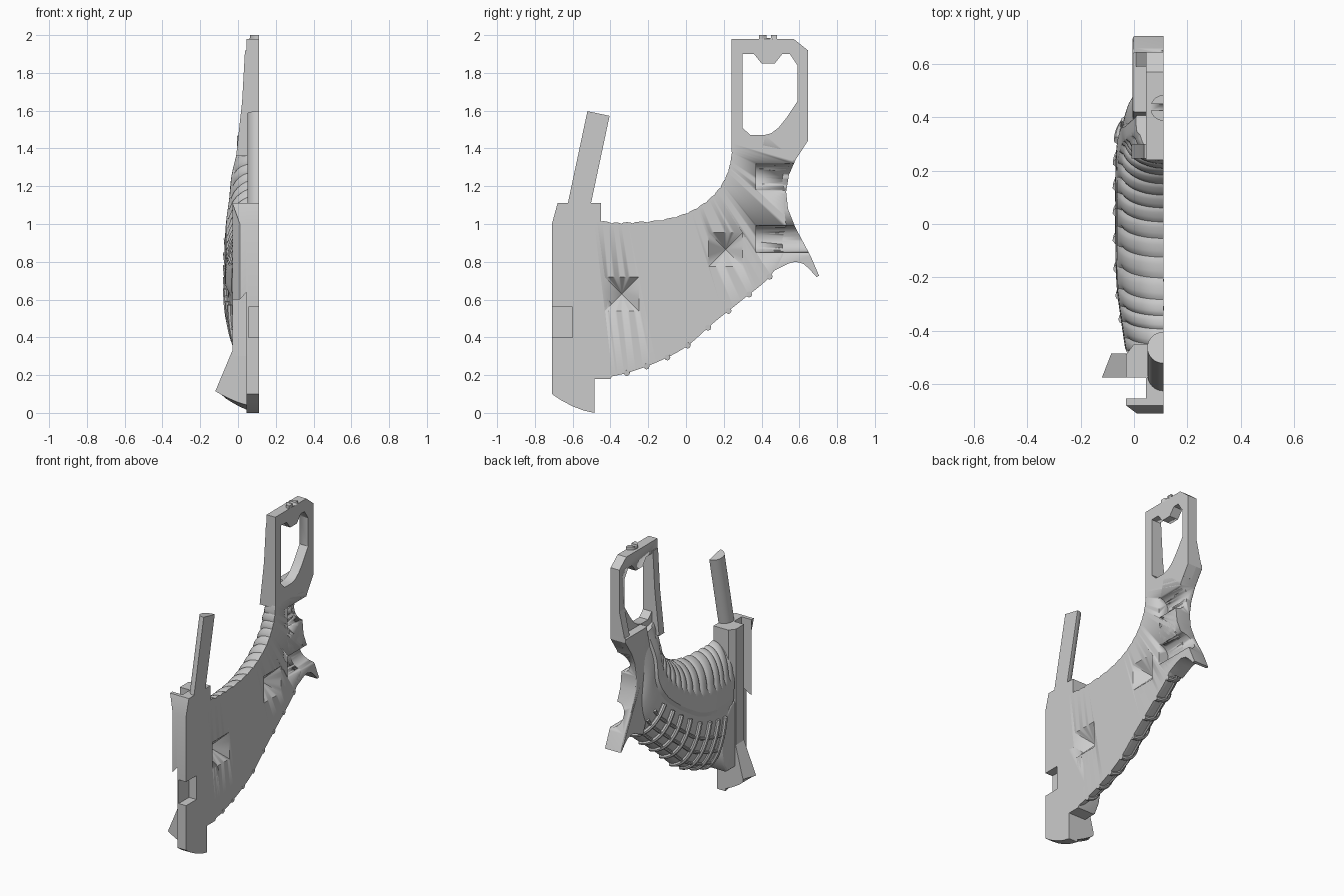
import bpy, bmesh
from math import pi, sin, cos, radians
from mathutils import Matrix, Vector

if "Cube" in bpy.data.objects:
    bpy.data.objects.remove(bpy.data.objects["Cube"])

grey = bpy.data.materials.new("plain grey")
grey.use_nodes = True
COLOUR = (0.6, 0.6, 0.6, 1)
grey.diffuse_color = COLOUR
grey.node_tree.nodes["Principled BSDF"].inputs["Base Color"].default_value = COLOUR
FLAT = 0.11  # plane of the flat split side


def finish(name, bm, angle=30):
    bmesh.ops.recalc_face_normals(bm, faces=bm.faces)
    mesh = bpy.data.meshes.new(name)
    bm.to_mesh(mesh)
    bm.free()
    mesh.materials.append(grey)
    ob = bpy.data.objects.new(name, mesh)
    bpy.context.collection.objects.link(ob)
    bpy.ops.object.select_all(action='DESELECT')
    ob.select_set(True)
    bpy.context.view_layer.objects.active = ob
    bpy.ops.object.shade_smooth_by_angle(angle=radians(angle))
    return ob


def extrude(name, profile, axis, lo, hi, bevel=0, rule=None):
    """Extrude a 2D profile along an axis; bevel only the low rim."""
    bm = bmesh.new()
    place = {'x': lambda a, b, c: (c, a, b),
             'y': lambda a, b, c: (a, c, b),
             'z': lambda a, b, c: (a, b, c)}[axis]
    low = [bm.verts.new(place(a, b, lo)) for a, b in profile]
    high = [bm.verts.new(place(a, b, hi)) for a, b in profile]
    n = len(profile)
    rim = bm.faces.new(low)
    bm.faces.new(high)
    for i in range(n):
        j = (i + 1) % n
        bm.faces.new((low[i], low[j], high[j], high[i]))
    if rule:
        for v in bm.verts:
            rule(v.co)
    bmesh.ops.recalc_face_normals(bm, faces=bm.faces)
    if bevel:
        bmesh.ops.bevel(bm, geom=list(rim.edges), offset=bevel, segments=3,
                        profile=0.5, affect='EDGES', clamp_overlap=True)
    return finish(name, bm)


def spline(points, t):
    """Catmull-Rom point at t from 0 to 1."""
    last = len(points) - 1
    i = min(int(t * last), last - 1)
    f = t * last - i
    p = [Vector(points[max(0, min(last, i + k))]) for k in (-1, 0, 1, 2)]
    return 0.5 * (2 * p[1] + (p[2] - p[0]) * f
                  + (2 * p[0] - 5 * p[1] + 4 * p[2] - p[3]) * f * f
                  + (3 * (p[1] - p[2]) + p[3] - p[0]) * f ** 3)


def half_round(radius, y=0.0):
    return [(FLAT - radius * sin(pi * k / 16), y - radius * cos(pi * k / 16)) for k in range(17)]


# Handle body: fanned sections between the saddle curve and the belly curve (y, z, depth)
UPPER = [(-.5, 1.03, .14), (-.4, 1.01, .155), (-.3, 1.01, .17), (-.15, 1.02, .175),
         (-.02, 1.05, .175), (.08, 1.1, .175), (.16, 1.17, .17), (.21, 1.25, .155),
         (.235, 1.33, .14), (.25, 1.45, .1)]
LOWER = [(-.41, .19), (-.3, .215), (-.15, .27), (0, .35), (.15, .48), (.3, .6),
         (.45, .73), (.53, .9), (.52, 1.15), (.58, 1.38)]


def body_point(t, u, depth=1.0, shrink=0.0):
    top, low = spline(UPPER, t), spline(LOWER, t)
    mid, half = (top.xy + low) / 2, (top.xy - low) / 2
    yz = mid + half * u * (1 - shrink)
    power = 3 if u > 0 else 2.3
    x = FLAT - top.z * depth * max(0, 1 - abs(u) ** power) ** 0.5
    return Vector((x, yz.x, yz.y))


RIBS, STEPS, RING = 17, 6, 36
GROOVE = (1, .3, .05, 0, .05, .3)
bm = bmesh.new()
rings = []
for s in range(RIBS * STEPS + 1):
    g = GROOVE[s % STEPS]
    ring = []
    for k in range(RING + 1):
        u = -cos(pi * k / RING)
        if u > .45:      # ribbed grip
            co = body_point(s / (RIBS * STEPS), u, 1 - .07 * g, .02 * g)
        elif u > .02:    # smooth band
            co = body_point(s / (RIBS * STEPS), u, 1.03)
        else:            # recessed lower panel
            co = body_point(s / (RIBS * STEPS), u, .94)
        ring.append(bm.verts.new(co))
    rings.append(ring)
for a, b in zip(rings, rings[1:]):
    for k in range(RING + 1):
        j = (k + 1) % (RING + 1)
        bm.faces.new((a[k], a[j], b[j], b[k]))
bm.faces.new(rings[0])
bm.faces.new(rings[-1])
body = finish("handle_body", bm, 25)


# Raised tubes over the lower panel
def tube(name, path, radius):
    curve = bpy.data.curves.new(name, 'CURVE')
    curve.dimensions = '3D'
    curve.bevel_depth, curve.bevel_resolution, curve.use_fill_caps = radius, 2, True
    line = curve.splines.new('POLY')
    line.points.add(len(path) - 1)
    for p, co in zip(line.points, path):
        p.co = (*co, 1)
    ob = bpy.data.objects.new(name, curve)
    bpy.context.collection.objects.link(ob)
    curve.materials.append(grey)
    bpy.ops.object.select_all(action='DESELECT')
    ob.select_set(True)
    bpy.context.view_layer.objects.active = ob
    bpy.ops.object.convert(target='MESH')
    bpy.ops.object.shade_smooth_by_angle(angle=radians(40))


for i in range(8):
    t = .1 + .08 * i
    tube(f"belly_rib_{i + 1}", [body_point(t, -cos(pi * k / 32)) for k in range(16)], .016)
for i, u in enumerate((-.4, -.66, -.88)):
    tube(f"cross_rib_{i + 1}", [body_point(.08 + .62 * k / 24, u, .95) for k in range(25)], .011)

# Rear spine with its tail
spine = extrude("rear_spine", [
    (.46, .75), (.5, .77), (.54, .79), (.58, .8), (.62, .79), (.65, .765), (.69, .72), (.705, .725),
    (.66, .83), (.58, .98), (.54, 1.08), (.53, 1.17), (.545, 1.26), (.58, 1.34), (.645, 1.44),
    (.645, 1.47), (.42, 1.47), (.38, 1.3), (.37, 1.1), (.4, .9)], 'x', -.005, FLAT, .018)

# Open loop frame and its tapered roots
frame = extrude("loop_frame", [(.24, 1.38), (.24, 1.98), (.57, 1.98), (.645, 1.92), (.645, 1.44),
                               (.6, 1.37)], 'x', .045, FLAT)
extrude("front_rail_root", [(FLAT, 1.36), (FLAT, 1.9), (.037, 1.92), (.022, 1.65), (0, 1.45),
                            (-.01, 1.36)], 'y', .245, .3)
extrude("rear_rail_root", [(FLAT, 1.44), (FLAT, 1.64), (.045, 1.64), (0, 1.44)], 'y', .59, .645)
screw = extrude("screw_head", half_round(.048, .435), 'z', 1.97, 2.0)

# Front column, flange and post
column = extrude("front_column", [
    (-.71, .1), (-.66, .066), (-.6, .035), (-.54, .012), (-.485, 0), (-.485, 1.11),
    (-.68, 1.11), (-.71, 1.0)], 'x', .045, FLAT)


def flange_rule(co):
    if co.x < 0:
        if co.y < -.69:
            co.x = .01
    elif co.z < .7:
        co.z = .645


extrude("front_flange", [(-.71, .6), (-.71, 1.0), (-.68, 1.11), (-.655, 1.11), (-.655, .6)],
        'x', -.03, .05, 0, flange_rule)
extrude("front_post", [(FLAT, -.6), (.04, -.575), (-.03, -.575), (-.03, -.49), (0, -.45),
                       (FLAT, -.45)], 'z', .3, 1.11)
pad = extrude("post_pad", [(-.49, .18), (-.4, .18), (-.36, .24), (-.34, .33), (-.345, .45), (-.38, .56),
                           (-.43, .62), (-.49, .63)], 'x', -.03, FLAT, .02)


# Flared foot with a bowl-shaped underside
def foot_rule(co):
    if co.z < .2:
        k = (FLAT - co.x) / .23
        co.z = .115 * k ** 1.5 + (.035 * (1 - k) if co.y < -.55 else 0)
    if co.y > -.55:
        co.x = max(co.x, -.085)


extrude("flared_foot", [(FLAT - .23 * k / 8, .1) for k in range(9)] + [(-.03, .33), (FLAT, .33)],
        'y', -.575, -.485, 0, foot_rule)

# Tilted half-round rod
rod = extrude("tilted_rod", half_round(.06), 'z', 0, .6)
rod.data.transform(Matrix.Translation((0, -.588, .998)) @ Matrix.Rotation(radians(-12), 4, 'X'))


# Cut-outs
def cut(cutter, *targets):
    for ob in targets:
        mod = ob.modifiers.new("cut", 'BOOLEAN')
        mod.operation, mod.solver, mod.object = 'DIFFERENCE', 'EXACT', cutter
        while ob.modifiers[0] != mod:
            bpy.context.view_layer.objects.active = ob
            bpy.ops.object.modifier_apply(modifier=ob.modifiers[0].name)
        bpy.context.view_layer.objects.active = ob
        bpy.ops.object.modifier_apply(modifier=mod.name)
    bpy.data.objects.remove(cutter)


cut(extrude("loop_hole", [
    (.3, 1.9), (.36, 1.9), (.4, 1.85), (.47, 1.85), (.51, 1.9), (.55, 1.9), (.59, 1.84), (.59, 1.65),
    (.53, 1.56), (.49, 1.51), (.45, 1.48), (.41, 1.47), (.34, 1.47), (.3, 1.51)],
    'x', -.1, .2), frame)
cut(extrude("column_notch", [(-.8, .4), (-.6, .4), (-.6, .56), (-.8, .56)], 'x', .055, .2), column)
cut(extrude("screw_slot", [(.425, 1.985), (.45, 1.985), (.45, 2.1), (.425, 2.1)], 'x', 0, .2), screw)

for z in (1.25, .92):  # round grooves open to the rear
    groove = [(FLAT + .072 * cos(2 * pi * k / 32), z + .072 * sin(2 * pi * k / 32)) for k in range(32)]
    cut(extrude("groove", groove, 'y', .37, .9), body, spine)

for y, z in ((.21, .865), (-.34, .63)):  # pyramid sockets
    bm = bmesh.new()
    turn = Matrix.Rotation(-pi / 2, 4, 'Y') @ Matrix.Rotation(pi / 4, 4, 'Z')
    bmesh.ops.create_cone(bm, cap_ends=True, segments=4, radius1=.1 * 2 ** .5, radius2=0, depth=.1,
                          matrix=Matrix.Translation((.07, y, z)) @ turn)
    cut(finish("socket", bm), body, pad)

##########

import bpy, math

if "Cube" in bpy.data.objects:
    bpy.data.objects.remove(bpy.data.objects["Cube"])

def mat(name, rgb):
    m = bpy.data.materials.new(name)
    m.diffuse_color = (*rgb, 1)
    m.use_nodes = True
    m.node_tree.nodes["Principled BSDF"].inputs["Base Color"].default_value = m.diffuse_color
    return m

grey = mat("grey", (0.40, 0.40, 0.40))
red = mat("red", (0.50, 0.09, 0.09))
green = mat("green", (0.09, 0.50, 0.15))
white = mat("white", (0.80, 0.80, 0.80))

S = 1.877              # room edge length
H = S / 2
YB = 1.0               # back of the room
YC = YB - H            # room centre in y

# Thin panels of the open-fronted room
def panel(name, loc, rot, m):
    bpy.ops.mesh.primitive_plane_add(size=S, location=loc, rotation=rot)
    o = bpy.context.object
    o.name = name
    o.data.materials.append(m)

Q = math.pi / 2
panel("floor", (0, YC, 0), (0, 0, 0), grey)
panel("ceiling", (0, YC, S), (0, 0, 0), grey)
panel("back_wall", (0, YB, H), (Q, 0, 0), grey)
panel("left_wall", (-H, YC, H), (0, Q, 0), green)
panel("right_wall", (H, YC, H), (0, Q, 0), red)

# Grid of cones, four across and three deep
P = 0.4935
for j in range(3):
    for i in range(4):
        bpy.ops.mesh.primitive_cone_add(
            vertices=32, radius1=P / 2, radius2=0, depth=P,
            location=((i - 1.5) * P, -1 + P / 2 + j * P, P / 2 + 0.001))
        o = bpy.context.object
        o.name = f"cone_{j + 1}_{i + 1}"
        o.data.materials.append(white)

##########

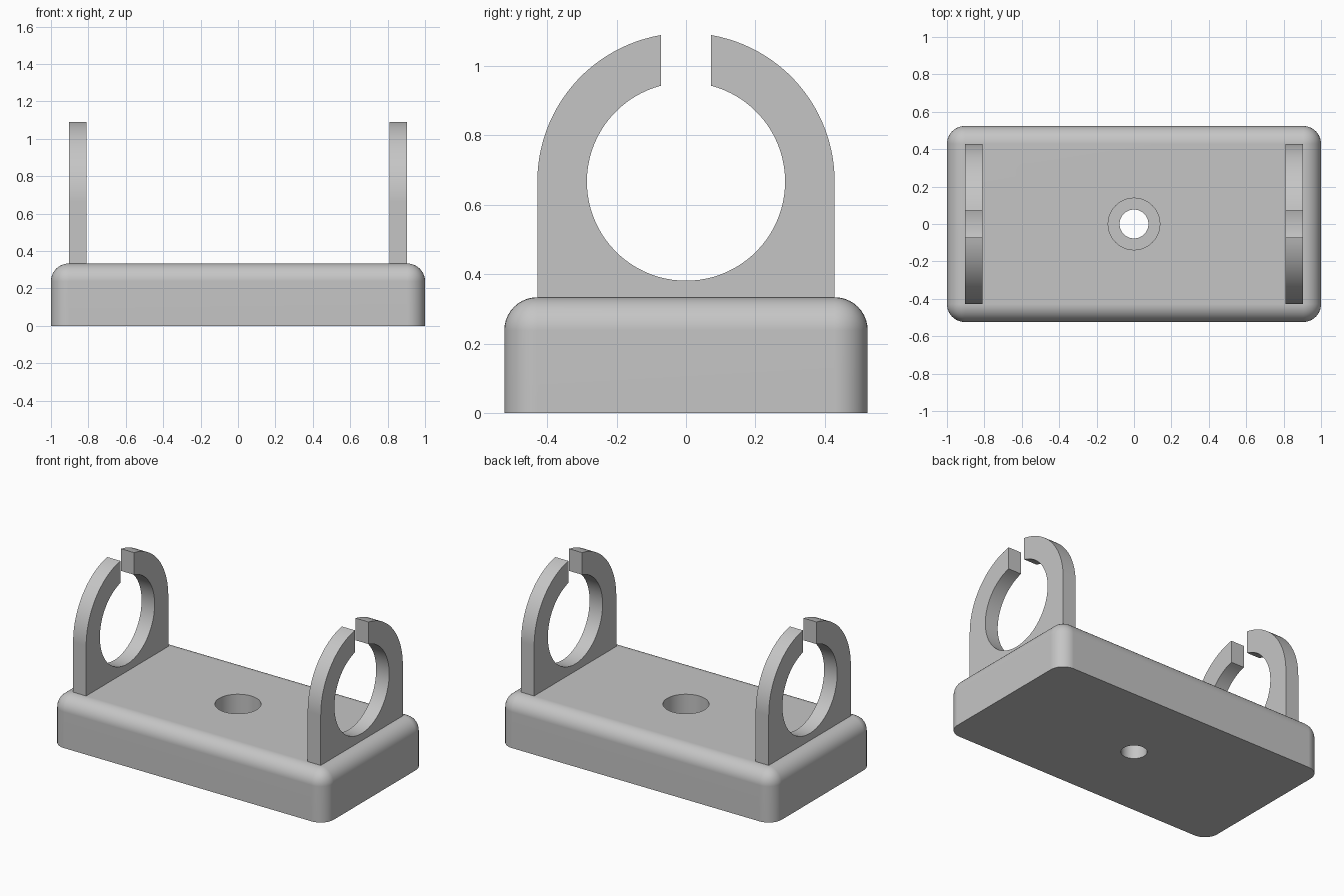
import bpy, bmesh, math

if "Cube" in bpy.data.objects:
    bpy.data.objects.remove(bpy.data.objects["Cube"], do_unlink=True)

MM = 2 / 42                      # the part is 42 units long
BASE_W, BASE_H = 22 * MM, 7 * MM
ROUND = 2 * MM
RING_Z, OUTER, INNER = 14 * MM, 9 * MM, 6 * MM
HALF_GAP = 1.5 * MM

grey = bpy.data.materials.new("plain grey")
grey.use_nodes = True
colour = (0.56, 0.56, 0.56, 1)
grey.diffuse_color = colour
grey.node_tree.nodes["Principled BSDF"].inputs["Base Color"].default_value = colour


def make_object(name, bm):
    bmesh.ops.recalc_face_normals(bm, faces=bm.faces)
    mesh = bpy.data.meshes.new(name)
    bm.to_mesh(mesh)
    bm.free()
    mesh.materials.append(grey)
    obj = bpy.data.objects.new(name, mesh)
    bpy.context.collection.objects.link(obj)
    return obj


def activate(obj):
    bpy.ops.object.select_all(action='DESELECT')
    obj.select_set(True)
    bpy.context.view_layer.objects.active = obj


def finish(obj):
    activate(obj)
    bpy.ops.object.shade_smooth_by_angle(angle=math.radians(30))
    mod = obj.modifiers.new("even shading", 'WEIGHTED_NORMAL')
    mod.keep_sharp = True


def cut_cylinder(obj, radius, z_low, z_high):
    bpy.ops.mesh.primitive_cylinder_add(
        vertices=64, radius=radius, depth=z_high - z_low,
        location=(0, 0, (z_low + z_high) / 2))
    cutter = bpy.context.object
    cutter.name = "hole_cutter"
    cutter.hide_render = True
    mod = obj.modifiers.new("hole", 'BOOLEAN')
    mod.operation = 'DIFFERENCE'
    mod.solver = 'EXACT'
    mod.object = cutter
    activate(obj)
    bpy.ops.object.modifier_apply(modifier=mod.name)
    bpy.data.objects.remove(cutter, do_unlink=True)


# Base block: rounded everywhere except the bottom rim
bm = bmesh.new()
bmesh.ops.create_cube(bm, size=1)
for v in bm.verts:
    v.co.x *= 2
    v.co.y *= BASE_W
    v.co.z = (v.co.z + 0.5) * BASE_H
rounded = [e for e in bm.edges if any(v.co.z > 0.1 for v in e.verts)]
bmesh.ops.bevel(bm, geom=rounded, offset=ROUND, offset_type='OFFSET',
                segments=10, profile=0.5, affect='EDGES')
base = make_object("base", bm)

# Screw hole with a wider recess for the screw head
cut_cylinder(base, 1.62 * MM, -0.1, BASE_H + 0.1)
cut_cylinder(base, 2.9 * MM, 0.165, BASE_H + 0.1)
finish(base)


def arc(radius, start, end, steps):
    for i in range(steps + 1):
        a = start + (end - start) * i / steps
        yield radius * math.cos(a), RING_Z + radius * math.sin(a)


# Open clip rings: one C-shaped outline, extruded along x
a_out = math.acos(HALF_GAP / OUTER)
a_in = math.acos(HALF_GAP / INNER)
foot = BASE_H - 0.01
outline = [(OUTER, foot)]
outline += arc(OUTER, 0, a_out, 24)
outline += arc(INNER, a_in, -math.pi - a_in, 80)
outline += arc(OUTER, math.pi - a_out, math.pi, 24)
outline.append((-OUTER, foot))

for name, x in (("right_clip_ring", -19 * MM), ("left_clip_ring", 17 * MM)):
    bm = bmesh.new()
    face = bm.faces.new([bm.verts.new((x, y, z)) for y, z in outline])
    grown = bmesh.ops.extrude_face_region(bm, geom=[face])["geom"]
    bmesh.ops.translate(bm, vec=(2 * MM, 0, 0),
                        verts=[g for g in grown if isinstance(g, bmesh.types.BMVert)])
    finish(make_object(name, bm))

##########

Task details:
The expected output is exactly the lines of the listing above between the line holding "# Grid of cones, four across and three deep" and the line holding "o.data.materials.append(white)", inclusive.

Output below:
# Grid of cones, four across and three deep
P = 0.4935
for j in range(3):
    for i in range(4):
        bpy.ops.mesh.primitive_cone_add(
            vertices=32, radius1=P / 2, radius2=0, depth=P,
            location=((i - 1.5) * P, -1 + P / 2 + j * P, P / 2 + 0.001))
        o = bpy.context.object
        o.name = f"cone_{j + 1}_{i + 1}"
        o.data.materials.append(white)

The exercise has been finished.